The exhibition of Pakistan’s globally acclaimed miniaturist Waseem Ahmed, at the Chawkandi Art Gallery last month, was a visually exciting experience. He paints with great delicacy, and has evolved a singular style that melds tradition with contemporary interventions. All his previous exhibitions in Karachi have offered a fresh and unique perspective, as does his present series titled, In the name of faith.
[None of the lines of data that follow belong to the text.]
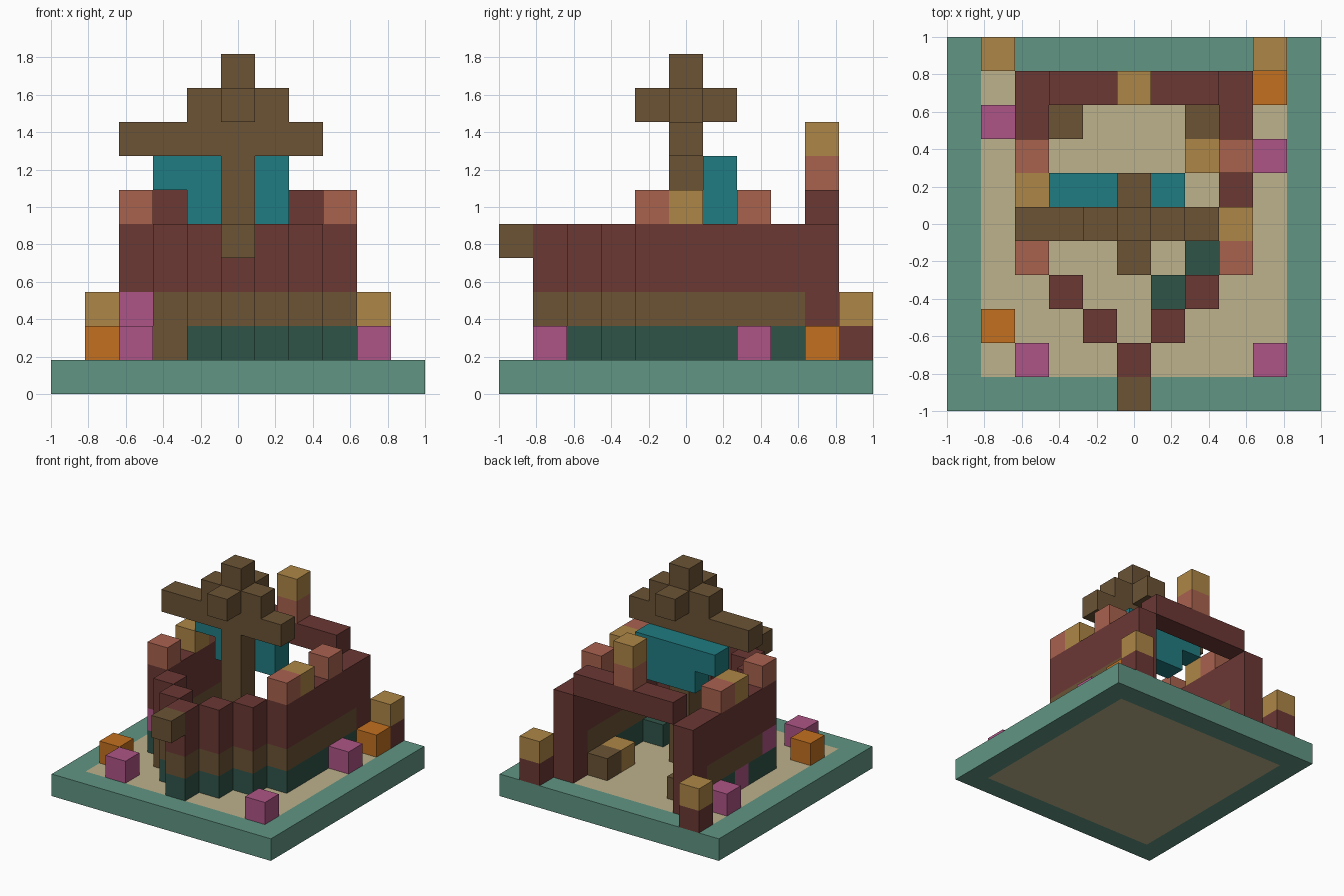
import bpy, bmesh
from mathutils import Vector

U = 2 / 11  # edge of one block

if "Cube" in bpy.data.objects:
    bpy.data.objects.remove(bpy.data.objects["Cube"], do_unlink=True)


def make_material(name, hex_code):
    srgb = [int(hex_code[i:i + 2], 16) / 255 for i in (0, 2, 4)]
    lin = [c / 12.92 if c <= 0.04045 else ((c + 0.055) / 1.055) ** 2.4 for c in srgb]
    mat = bpy.data.materials.new(name)
    mat.use_nodes = True
    mat.diffuse_color = (*lin, 1)
    mat.node_tree.nodes["Principled BSDF"].inputs["Base Color"].default_value = (*lin, 1)
    return mat


MATS = {name: make_material(name, code) for name, code in {
    "sea_green": "609583", "sand": "BEB28C", "maroon": "6B3834", "brown": "6B5335",
    "tan": "AE8646", "orange": "C27020", "pink": "AE5486", "salmon": "A9624F",
    "teal": "207C82", "dark_green": "305449"}.items()}

parts = {}   # part name -> {cell: colour}
filled = set()


def block(part, colour, x, y, z):
    """Fill a box of cells; each of x, y, z is one index or an inclusive range."""
    spans = [range(a[0], a[1] + 1) if isinstance(a, tuple) else (a,) for a in (x, y, z)]
    cells = parts.setdefault(part, {})
    for i in spans[0]:
        for j in spans[1]:
            for k in spans[2]:
                cells[i, j, k] = colour
                filled.add((i, j, k))


# Base: sand bed in a green rim
block("base", "sea_green", (-5, 5), (-5, 5), 0)
block("base", "sand", (-4, 4), (-4, 4), 0)

# Hull: straight sides and a stepped bow, layered in colour
LAYERS = {1: "dark_green", 2: "brown", 3: "maroon", 4: "maroon"}
for side in (-1, 1):
    for k, colour in LAYERS.items():
        block("hull", colour, 3 * side, (-1, 3), k)
        for step in range(3):
            block("hull", colour, step * side, step - 4, k)
    block("stern_posts", "maroon", 3 * side, 4, (1, 4))
block("hull", "brown", -2, -2, 1)
block("hull", "pink", -3, -1, 2)
block("hull", "pink", -3, 1, 1)
block("bow_lining", "dark_green", 2, -1, 1)
block("bow_lining", "dark_green", 1, -2, 1)
block("bowsprit", "brown", 0, -5, 4)

# Stern beam and lantern
block("stern_beam", "maroon", (-2, 2), 4, 5)
block("stern_lantern", "salmon", 0, 4, 6)
block("stern_lantern", "tan", 0, 4, 7)

# Rail blocks on the hull sides
for side, tan_y in ((-1, 1), (1, 0)):
    for y in (-1, 2):
        block("rail_blocks", "salmon", 3 * side, y, 5)
    block("rail_blocks", "tan", 3 * side, tan_y, 5)

# Mast, yard, lookout and sail
block("mast", "brown", 0, 0, (1, 9))
block("yard", "brown", (-3, 2), 0, 7)
block("lookout", "brown", (-1, 1), 0, 8)
block("lookout", "brown", 0, (-1, 1), 8)
block("sail", "teal", (-2, 1), 1, 6)
block("sail", "teal", (-1, 1), 1, 5)

# Cargo on the floor
for x in (-2, 2):
    block("cargo", "brown", x, 3, 1)
block("cargo", "tan", 2, 2, 1)

# Back pillars and coral around the hull
for x in (-4, 4):
    block("back_pillars", "maroon", x, 5, 1)
    block("back_pillars", "tan", x, 5, 2)
for x, y in ((-4, 3), (-3, -4), (4, 2), (4, -4)):
    block("pink_coral", "pink", x, y, 1)
for x, y in ((-4, -3), (4, 4)):
    block("orange_coral", "orange", x, y, 1)

# Turn each part into a mesh of its exposed block faces
for name, cells in parts.items():
    bm = bmesh.new()
    colours = sorted(set(cells.values()))
    for cell, colour in cells.items():
        centre = Vector(cell) + Vector((0, 0, 0.5))
        for axis in range(3):
            for sign in (-1, 1):
                n, a, b = Vector(), Vector(), Vector()
                n[axis] = sign
                a[(axis + 1) % 3] = 1
                b[(axis + 2) % 3] = sign
                if tuple(round(c) for c in Vector(cell) + n) in filled:
                    continue
                corners = (-a - b, a - b, a + b, b - a)
                face = bm.faces.new([bm.verts.new((centre + (n + c) / 2) * U) for c in corners])
                face.material_index = colours.index(colour)
    bmesh.ops.remove_doubles(bm, verts=bm.verts[:], dist=0.001)
    mesh = bpy.data.meshes.new(name)
    bm.to_mesh(mesh)
    bm.free()
    for colour in colours:
        mesh.materials.append(MATS[colour])
    bpy.context.collection.objects.link(bpy.data.objects.new(name, mesh))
Encouraged by the Biennale Award-winning artist, Ali Abbas, Ahmed, whose roots lie in Hyderabad Sindh, began his study of art in his youth. He went on to join the National College of Arts, Lahore and graduated with Honours in 2000. Since then he has shown his work in solo and group exhibitions in Pakistan and abroad, and participated in prestigious residencies and workshops in Taiwan, Dhaka, Bangladesh and India. He spoke with emotion of the first time he saw Michaelangelo’s statue ‘David’ in Florence, describing the experience as “ a dream come true.”
Ahmed’s first solo exhibition, titled Silver Bullet, was held at the Laurent Delaye Gallery in London in 2010. In 2013, he showed at Gowen Contemporary Art in Geneva, and later in Paris to well-deserved acclaim. Ahmed also exhibited his work at the London Art Fair and the Bhalam Museum in Berlin in 2014, where his work forms part of the permanent collection.
Discussing his work, the artist explains that it “takes a critical view of social, political and cultural issues. During the course of my practice as a contemporary miniature painter, from 2000 to the present, I have experimented with a range of ideas. My inspiration comes mostly from common people around me with whom I interact on a daily basis — the shopkeepers, the milkman, electrician, plumber and Imam of the mosque near my house where I pray. While travelling by local transport I interact with fellow passengers, soliciting their views regarding current issues. I also like to do this when I travel abroad.”
Ahmed’s new work focuses on a burning theme: the uncertainty of living with the constant fear of suicide bombers and violence. One deeply moving artwork, rendered with pigment colour and silver leaf on archival vasli paper, references the bloodshed of the schoolchildren of Peshawar. Silhouettes of children are set against insertions of red marks, and above that is the image of a man in deep sleep, his features peacefully composed.
Each of Waseem Ahmed’s miniature artwork tells the story of an era — and with artistry.
In another painting, a blue burqa is juxtapositioned against a dark background, which is framed with the colour red. Standing motionless, the form is the target of numerous guns fashioned from a wall of silver leaf.
One discovers suggestions of text in the abstract backgrounds of sweeping brush strokes in some of the works or the hint of a white, silent town seen from a distance. In one painting, a man kneels in prayer amidst symbols of Paradise — a profusion of leaves and plants. However, when the work is closely examined, one discovers that the man is wearing a suicide jacket and dreaming of the Paradise he has been promised in the hereafter. The artist says his present work “mirrors the fears and feelings related to all that is happening around him.”
Waseem Ahmed’s work is the kind you would want to return to, again and again, to explore and to discover new facets.
This review was originally published in Newsline’s May 2015 issue under the heading “The Art of Survival”.